▸ Collected data
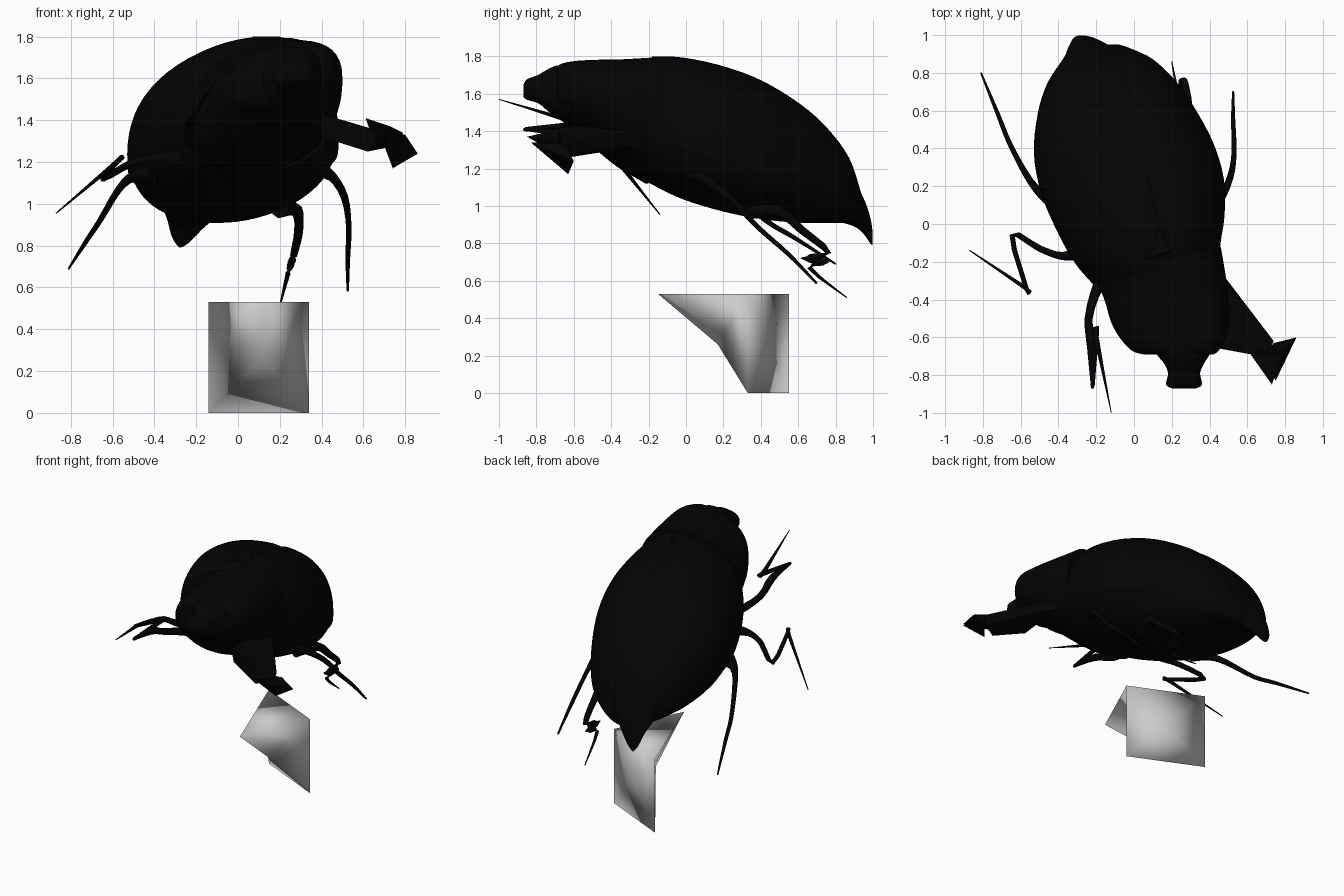
import bpy, bmesh, math
from mathutils import Vector

black = bpy.data.materials.new("shell_black")
black.diffuse_color = (0.001, 0.001, 0.001, 1)


def finish(name, bm, mat=black, angle=40):
    bmesh.ops.recalc_face_normals(bm, faces=bm.faces)
    me = bpy.data.meshes.new(name)
    bm.to_mesh(me)
    bm.free()
    ob = bpy.data.objects.new(name, me)
    bpy.context.collection.objects.link(ob)
    if mat:
        me.materials.append(mat)
    bpy.ops.object.select_all(action='DESELECT')
    ob.select_set(True)
    bpy.context.view_layer.objects.active = ob
    bpy.ops.object.shade_smooth_by_angle(angle=math.radians(angle))
    return ob


def smooth_rows(rows, k=4):
    """Catmull-Rom interpolation between section rows."""
    pts = [rows[0]] + rows + [rows[-1]]
    out = []
    for i in range(1, len(pts) - 2):
        for j in range(k):
            t = j / k
            out.append([0.5 * (2 * b + (c - a) * t + (2 * a - 5 * b + 4 * c - d) * t * t
                               + (3 * b - a - 3 * c + d) * t ** 3)
                        for a, b, c, d in zip(*pts[i - 1:i + 3])])
    return out + [rows[-1]]


def loft(name, rows, a0=0, a1=360, n=40, shift=0.0, tilt=0.0, mid=0.42, power=(2.25, 2.25),
         scale=1.0, seam=0.0, skew=(0.0, 0.0)):
    """Skin of rows (y, x left, x right, z top, z bottom) over an arc in degrees."""
    closed = a1 - a0 == 360
    bm = bmesh.new()
    rings = []
    rows = smooth_rows(rows)
    for j, (y, xl, xr, zt, zb) in enumerate(rows):
        f = j / (len(rows) - 1)
        sk = skew[0] * (1 - f) ** 2 + skew[1] * f ** 2
        pw = power[0] + (power[1] - power[0]) * f
        cx, w, zm = (xl + xr) / 2, (xr - xl) / 2 * scale, zb + mid * (zt - zb)
        ring = []
        for i in range(n if closed else n + 1):
            t = math.radians(a0 + (a1 - a0) * i / n)
            c, s = math.cos(t), math.sin(t)
            c = math.copysign(abs(c) ** (2 / pw), c)
            s = math.copysign(abs(s) ** (2 / pw), s)
            z = zm + s * ((zt - zm) if s > 0 else (zm - zb))
            x = cx + w * c + shift * max(s, 0) * (1 - abs(c))
            if abs(math.degrees(t) - 90) < 0.5:
                z -= seam
            ring.append(bm.verts.new((x, y + sk * (x - cx), z + tilt * w * c)))
        rings.append(ring)
    for r, q in zip(rings, rings[1:]):
        m = len(r)
        for i in range(m if closed else m - 1):
            bm.faces.new((r[i], r[(i + 1) % m], q[(i + 1) % m], q[i]))
    bm.faces.new(rings[0])
    bm.faces.new(rings[-1])
    return finish(name, bm)


def hull(name, pts, angle=30):
    bm = bmesh.new()
    for p in pts:
        bm.verts.new(p)
    bmesh.ops.convex_hull(bm, input=bm.verts)
    return finish(name, bm, angle=angle)


def leg(name, path):
    """Tapered tube through (x, y, z, radius) points."""
    bm = bmesh.new()
    rows = smooth_rows(path, 3)
    rings = []
    for i, p in enumerate(rows):
        d = Vector(rows[min(i + 1, len(rows) - 1)][:3]) - Vector(rows[max(i - 1, 0)][:3])
        u = d.cross(Vector((0.3, 0.2, 1))).normalized()
        v = d.cross(u).normalized()
        rings.append([bm.verts.new(Vector(p[:3]) + p[3] * (u * math.cos(k * math.pi / 4)
                                                           + v * math.sin(k * math.pi / 4)))
                      for k in range(8)])
    for r, q in zip(rings, rings[1:]):
        for k in range(8):
            bm.faces.new((r[k], r[(k + 1) % 8], q[(k + 1) % 8], q[k]))
    bm.faces.new(rings[0])
    bm.faces.new(rings[-1])
    return finish(name, bm, angle=60)


# Rear body: two wing cases above, abdomen below
rear = [[-0.25, -0.22, 0.45, 1.77, 1.16], [-0.15, -0.31, 0.46, 1.80, 1.10],
        [0.0, -0.40, 0.48, 1.79, 1.03], [0.2, -0.49, 0.475, 1.745, 0.97],
        [0.4, -0.53, 0.42, 1.67, 0.93], [0.6, -0.51, 0.32, 1.55, 0.91],
        [0.75, -0.46, 0.22, 1.42, 0.91], [0.87, -0.38, 0.10, 1.26, 0.91],
        [0.93, -0.34, -0.02, 1.09, 0.91], [0.95, -0.30, -0.08, 1.02, 0.93]]
body = dict(skew=(0.2, 0), mid=0.39)
loft("right_wing_case", rear, -8, 90, 20, shift=0.09, seam=0.02, power=(2.1, 2.7), **body)
loft("left_wing_case", rear, 90, 188, 20, shift=0.09, seam=0.02, power=(2.1, 2.7), **body)
loft("abdomen", rear, 175, 365, 30, scale=0.975, power=(2.1, 2.2), **body)

# Tail spike
loft("tail_tip", [[0.80, -0.37, -0.02, 1.20, 0.92], [0.90, -0.36, -0.07, 1.12, 0.89],
                  [0.95, -0.34, -0.14, 1.04, 0.85], [0.985, -0.32, -0.21, 0.94, 0.80],
                  [0.998, -0.295, -0.26, 0.86, 0.79]], n=20, power=(1.7, 1.7))

# Thorax shield and head
loft("thorax", [[-0.69, 0.05, 0.42, 1.73, 1.50], [-0.67, -0.01, 0.45, 1.75, 1.47],
                [-0.60, -0.07, 0.49, 1.763, 1.43], [-0.5, -0.12, 0.50, 1.77, 1.34],
                [-0.35, -0.16, 0.49, 1.775, 1.22], [-0.19, -0.22, 0.46, 1.785, 1.13]],
     tilt=0.2, shift=0.03, mid=0.43, skew=(0, 0.2))
loft("head", [[-0.87, 0.20, 0.33, 1.645, 1.585], [-0.85, 0.17, 0.36, 1.675, 1.57],
              [-0.79, 0.18, 0.35, 1.70, 1.55], [-0.74, 0.16, 0.37, 1.73, 1.51],
              [-0.69, 0.12, 0.40, 1.75, 1.47], [-0.62, 0.08, 0.42, 1.75, 1.44]],
     n=24, tilt=0.1, power=(2.8, 2.5))
hull("scutellum", [(0.05, -0.19, 1.78), (0.22, -0.15, 1.78), (0.13, -0.02, 1.785),
                   (0.07, -0.18, 1.80), (0.20, -0.14, 1.80), (0.13, -0.04, 1.795)])

# Left legs
leg("front_left_leg", [[-0.12, -0.25, 1.25, .05], [-0.19, -0.33, 1.27, .03], [-0.24, -0.5, 1.32, .022],
                       [-0.225, -0.66, 1.39, .024], [-0.22, -0.87, 1.41, .008]])
leg("front_left_claw", [[-0.22, -0.86, 1.41, .012], [-0.20, -0.57, 1.44, .016], [-0.20, -0.6, 1.45, .014],
                        [-0.12, -1.0, 1.57, .002]])
leg("middle_left_leg", [[-0.28, -0.15, 1.22, .04], [-0.38, -0.17, 1.22, .022], [-0.5, -0.13, 1.2, .018],
                        [-0.645, -0.06, 1.12, .015], [-0.57, -0.34, 1.21, .013],
                        [-0.58, -0.335, 1.2, .012], [-0.87, -0.14, 0.955, .003]])
leg("rear_left_leg", [[-0.40, 0.1, 1.14, .05], [-0.50, 0.17, 1.13, .026], [-0.57, 0.26, 1.07, .018],
                      [-0.66, 0.43, 0.92, .014], [-0.72, 0.58, 0.83, .012], [-0.81, 0.8, 0.69, .005]])

# Right legs
leg("middle_right_leg", [[0.36, 0.03, 1.18, .05], [0.45, 0.12, 1.13, .024], [0.51, 0.25, 1.03, .018],
                         [0.53, 0.38, 0.89, .014], [0.525, 0.55, 0.74, .012], [0.525, 0.7, 0.585, .006]])
leg("rear_right_leg", [[0.20, 0.35, 0.98, .05], [0.28, 0.5, 0.97, .03], [0.29, 0.62, 0.87, .022],
                       [0.265, 0.76, 0.75, .018], [0.255, 0.63, 0.72, .018], [0.25, 0.76, 0.70, .016],
                       [0.24, 0.66, 0.67, .012], [0.20, 0.86, 0.51, .003]])
hull("front_right_thigh", [(0.40, -0.2, 1.41), (0.40, -0.65, 1.43), (0.45, -0.24, 1.32),
                           (0.40, -0.62, 1.32), (0.46, -0.65, 1.35), (0.74, -0.62, 1.33),
                           (0.70, -0.70, 1.34), (0.72, -0.64, 1.27), (0.62, -0.69, 1.25)])
hull("front_right_shin", [(0.61, -0.68, 1.41), (0.73, -0.85, 1.37), (0.75, -0.65, 1.28),
                          (0.66, -0.67, 1.27), (0.79, -0.68, 1.34)])
hull("front_right_claw", [(0.68, -0.70, 1.33), (0.80, -0.65, 1.33), (0.86, -0.60, 1.24),
                          (0.74, -0.63, 1.17), (0.75, -0.83, 1.34)])

# Faceted support stone: upright square back and an overhanging front point
bm = bmesh.new()
a0, a1, b0, b1, mid, tip, back = [bm.verts.new(p) for p in (
    (-0.14, 0.55, 0), (-0.14, 0.55, 0.53), (0.34, 0.33, 0), (0.34, 0.33, 0.53),
    (0.12, 0.17, 0.26), (0.12, -0.15, 0.53), (0.10, 0.44, 0.265))]
for f in ((a1, b1, tip), (a1, tip, mid), (tip, b1, mid), (a0, a1, mid), (b1, b0, mid), (b0, a0, mid),
          (a0, b0, back), (b0, b1, back), (b1, a1, back), (a1, a0, back)):
    bm.faces.new(f)
finish("support_stone", bm, mat=None, angle=180)
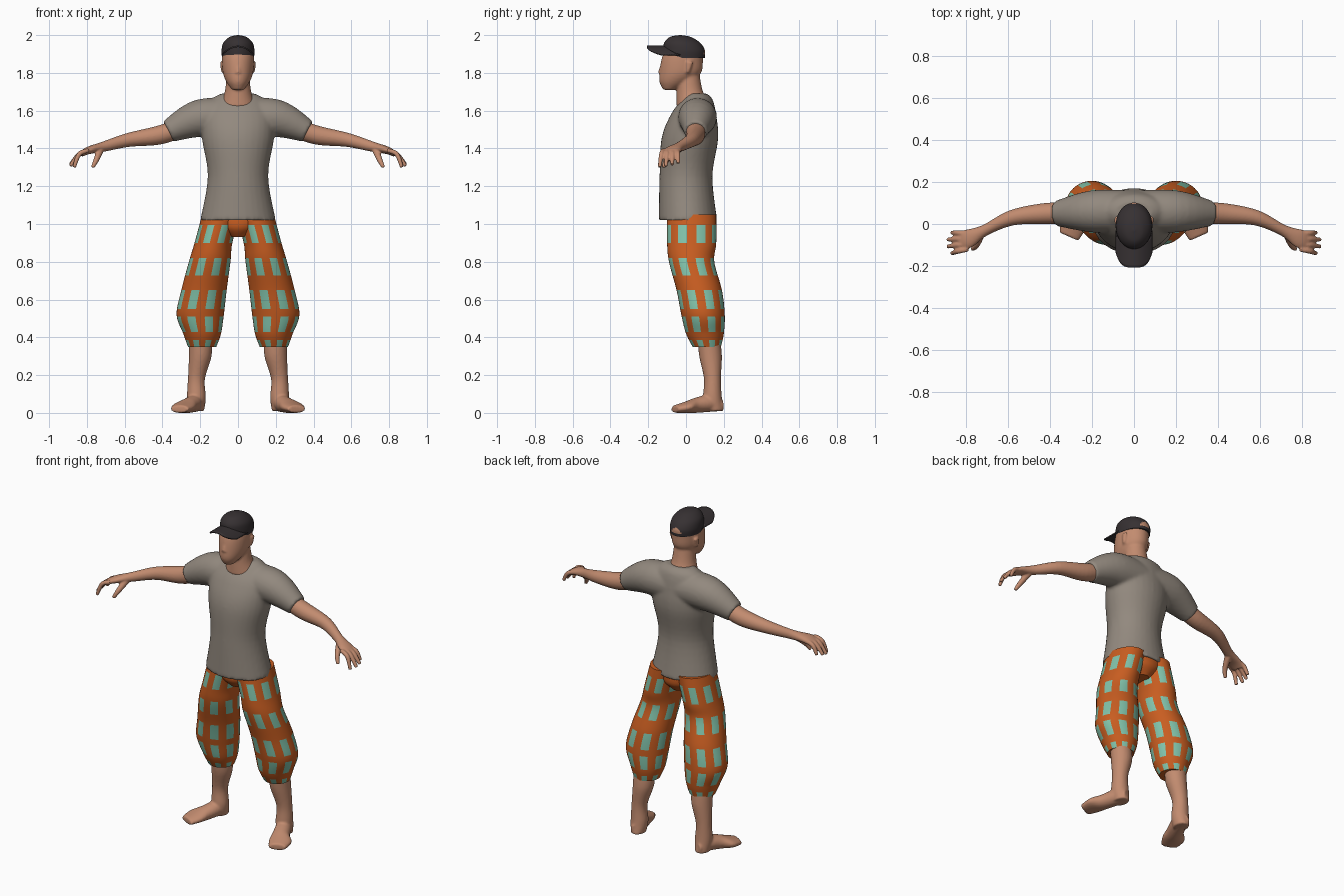
import bpy
import bmesh
import math
from mathutils import Vector

if "Cube" in bpy.data.objects:
    bpy.data.objects.remove(bpy.data.objects["Cube"])

ACROSS = Vector((1, 0, 0))
DEPTH = Vector((0, 1, 0))
UP = Vector((0, 0, 1))


def material(name, red, green, blue):
    mat = bpy.data.materials.new(name)
    mat.use_nodes = True
    mat.diffuse_color = (red, green, blue, 1)
    shader = mat.node_tree.nodes["Principled BSDF"]
    shader.inputs["Base Color"].default_value = mat.diffuse_color
    return mat


skin = material("skin", .54, .26, .16)
grey = material("shirt grey", .29, .25, .21)
orange = material("trouser orange", .58, .11, .015)
teal = material("check teal", .22, .54, .4)
charcoal = material("cap charcoal", .037, .03, .032)


def spline(before, start, end, after, t):
    """Catmull-Rom value between start and end."""
    slope_in, slope_out = (end - before) / 2, (after - start) / 2
    ease = t * t * (3 - 2 * t)
    return (start + (end - start) * ease
            + slope_in * t * (1 - t) ** 2 - slope_out * t * t * (1 - t))


def refine(rows, steps):
    """Fill in smooth rows; a row with one radius is round."""
    rows = [row if len(row) == 5 else (*row, row[-1]) for row in rows]
    padded = [rows[0], *rows, rows[-1]]
    result = []
    for quad in zip(padded, padded[1:], padded[2:], padded[3:]):
        for step in range(steps):
            result.append([spline(*values, step / steps) for values in zip(*quad)])
    return result + [list(rows[-1])]


def loft(bm, rows, side=ACROSS, axis=UP, sides=32, steps=6):
    """Closed tube through rows of x, y, z, half width, half depth.
    Without an axis the rings follow the path. Returns (column, face) pairs."""
    rows = refine(rows, steps)
    centres = [Vector(row[:3]) for row in rows]
    rings, faces = [], []
    for i, (centre, row) in enumerate(zip(centres, rows)):
        along = axis or centres[min(i + 1, len(rows) - 1)] - centres[max(i - 1, 0)]
        along = along.normalized()
        wide = (side - along * side.dot(along)).normalized()
        deep = along.cross(wide)
        ring = []
        for j in range(sides):
            angle = math.tau * j / sides
            offset = wide * row[3] * math.cos(angle) + deep * row[4] * math.sin(angle)
            ring.append(bm.verts.new(centre + offset))
        rings.append(ring)
    for low, high in zip(rings, rings[1:]):
        for j in range(sides):
            k = (j + 1) % sides
            faces.append((j, bm.faces.new((low[j], low[k], high[k], high[j]))))
    bm.faces.new(rings[0])
    bm.faces.new(rings[-1])
    return faces


def column(bm, rows, **options):
    """Upright loft on the centre line, from rows of y, z and radii."""
    return loft(bm, [(0, *row) for row in rows], **options)


def finish(name, bm, materials, voxel=None, mirror=False):
    bmesh.ops.recalc_face_normals(bm, faces=bm.faces[:])
    for face in bm.faces:
        face.smooth = len(face.verts) == 4
    mesh = bpy.data.meshes.new(name)
    bm.to_mesh(mesh)
    bm.free()
    for mat in materials:
        mesh.materials.append(mat)
    part = bpy.data.objects.new(name, mesh)
    bpy.context.scene.collection.objects.link(part)
    if voxel:  # fuse overlapping volumes into one organic surface
        fuse = part.modifiers.new("fuse", "REMESH")
        fuse.mode = "VOXEL"
        fuse.voxel_size = voxel
        fuse.use_smooth_shade = True
        relax = part.modifiers.new("relax", "SMOOTH")
        relax.factor = .5
        relax.iterations = 4
    if mirror:
        part.modifiers.new("mirror", "MIRROR").use_mirror_merge = False
    return part


# Shirt: torso and both sleeves
bm = bmesh.new()
column(bm, [(.01, 1.02, .2, .155), (0, 1.25, .16, .14), (.02, 1.45, .19, .15),
            (.04, 1.58, .19, .12), (.06, 1.66, .14, .08), (.06, 1.69, .09, .05)])
for sign in (1, -1):
    loft(bm, [(0, .06, 1.56, .1), (sign * .2, .06, 1.56, .1), (sign * .37, .05, 1.49, .06)],
         side=DEPTH, axis=None)
finish("shirt", bm, [grey], voxel=.01)

# Head: neck, skull, nose and ears
bm = bmesh.new()
column(bm, [(.04, 1.62, .1, .09), (.02, 1.7, .07), (.01, 1.8, .06)])
column(bm, [(-.09, 1.71, .03), (-.06, 1.75, .06, .08), (-.03, 1.8, .08, .11),
            (-.02, 1.87, .085, .11), (-.01, 1.92, .08, .1), (-.01, 1.96, .06, .08)])
column(bm, [(-.12, 1.86, .01), (-.135, 1.8, .015)], sides=12)
for sign in (1, -1):
    loft(bm, [(sign * .08, .01, 1.8, .01), (sign * .085, .02, 1.86, .01, .02)], sides=12)
finish("head", bm, [skin], voxel=.007)

# Arms with palm, fingers and thumb
bm = bmesh.new()
loft(bm, [(.3, .05, 1.51, .05), (.42, .05, 1.47, .05), (.58, .03, 1.445, .037),
          (.71, -.03, 1.41, .027), (.79, -.07, 1.39, .045, .02), (.83, -.08, 1.37, .04, .015)],
     side=DEPTH, axis=None)
for finger in range(4):
    reach = .89 - .01 * (finger - 1.5) ** 2
    root, tip = .025 * finger - .12, .033 * finger - .14
    loft(bm, [(.79, root, 1.39, .012), (.84, (root + tip) / 2, 1.37, .013),
              (reach, tip, 1.3 + finger * .007, .01)], side=DEPTH, axis=None, sides=12)
loft(bm, [(.73, -.05, 1.39, .02), (.75, -.1, 1.34, .015), (.77, -.12, 1.3, .01)],
     side=DEPTH, axis=None, sides=12)
finish("arms", bm, [skin], voxel=.005, mirror=True)

# Lower legs and feet
bm = bmesh.new()
loft(bm, [(.2, .12, .4, .06), (.2, .13, .3, .06), (.22, .14, .18, .045),
          (.22, .14, .08, .05), (.22, .15, .01, .04, .05)])
loft(bm, [(.21, .19, .04, .03), (.23, .12, .05, .045), (.26, .05, .04, .05, .04),
          (.29, 0, .03, .065, .03), (.31, -.06, .02, .05, .02)], axis=Vector((.4, -.9, 0)))
finish("lower_legs", bm, [skin], voxel=.007, mirror=True)

# Baggy trouser legs with checks in rows and columns
bm = bmesh.new()
cloth = loft(bm, [(.09, .03, 1.05, .1, .13), (.13, .03, .9, .1, .13), (.15, .03, .8, .11, .12),
                  (.18, .07, .65, .12), (.2, .09, .52, .125, .115), (.19, .1, .42, .1),
                  (.19, .11, .35, .075)], sides=64, steps=12)
for strip, face in cloth:
    height = face.calc_center_median().z
    in_row = any(abs(height - row) < .045 for row in (.95, .77, .6, .47, .34))
    if in_row and 2 <= strip % 8 <= 5:
        face.material_index = 1
finish("trouser_legs", bm, [orange, teal], mirror=True)

# Seat of the trousers
bm = bmesh.new()
column(bm, [(.03, .93, .05, .08), (.03, .98, .12), (.03, 1.05, .17, .12)])
finish("trouser_seat", bm, [orange])

# Cap crown with an arched opening at the back
bm = bmesh.new()
crown = column(bm, [(-.01, 1.88, .085, .11), (-.01, 1.92, .087, .11), (-.02, 1.96, .077, .095),
                    (-.03, 1.99, .045, .055), (-.03, 2, .005)], sides=64, steps=8)
for strip, face in crown:
    spot = face.calc_center_median()
    if spot.y > 0 and spot.z > 1.9 and math.hypot(spot.x, spot.z - 1.9) < .03:
        face.material_index = 1
finish("cap_crown", bm, [charcoal, skin])

# Curved cap brim
bm = bmesh.new()
bmesh.ops.create_grid(bm, x_segments=24, y_segments=8, size=1)
for vert in bm.verts:
    across, along = vert.co.x, (vert.co.y + 1) / 2
    inner = -.03 - .07 * math.sqrt(max(0, 1 - across ** 2))
    outer = .075 * across ** 4 - .207
    vert.co = (.086 * across, inner + (outer - inner) * along, 1.94 - .045 * across ** 2)
brim = finish("cap_brim", bm, [charcoal])
thickness = brim.modifiers.new("thickness", "SOLIDIFY")
thickness.thickness = .008
thickness.offset = 0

▸ Task prompt
Both the first line of the records above and the line containing "me = bpy.data.meshes.new(name)" belong in the copy; please return them and every line between, exactly, minus the pictures.

▸ Answer section
import bpy, bmesh, math
from mathutils import Vector

black = bpy.data.materials.new("shell_black")
black.diffuse_color = (0.001, 0.001, 0.001, 1)


def finish(name, bm, mat=black, angle=40):
    bmesh.ops.recalc_face_normals(bm, faces=bm.faces)
    me = bpy.data.meshes.new(name)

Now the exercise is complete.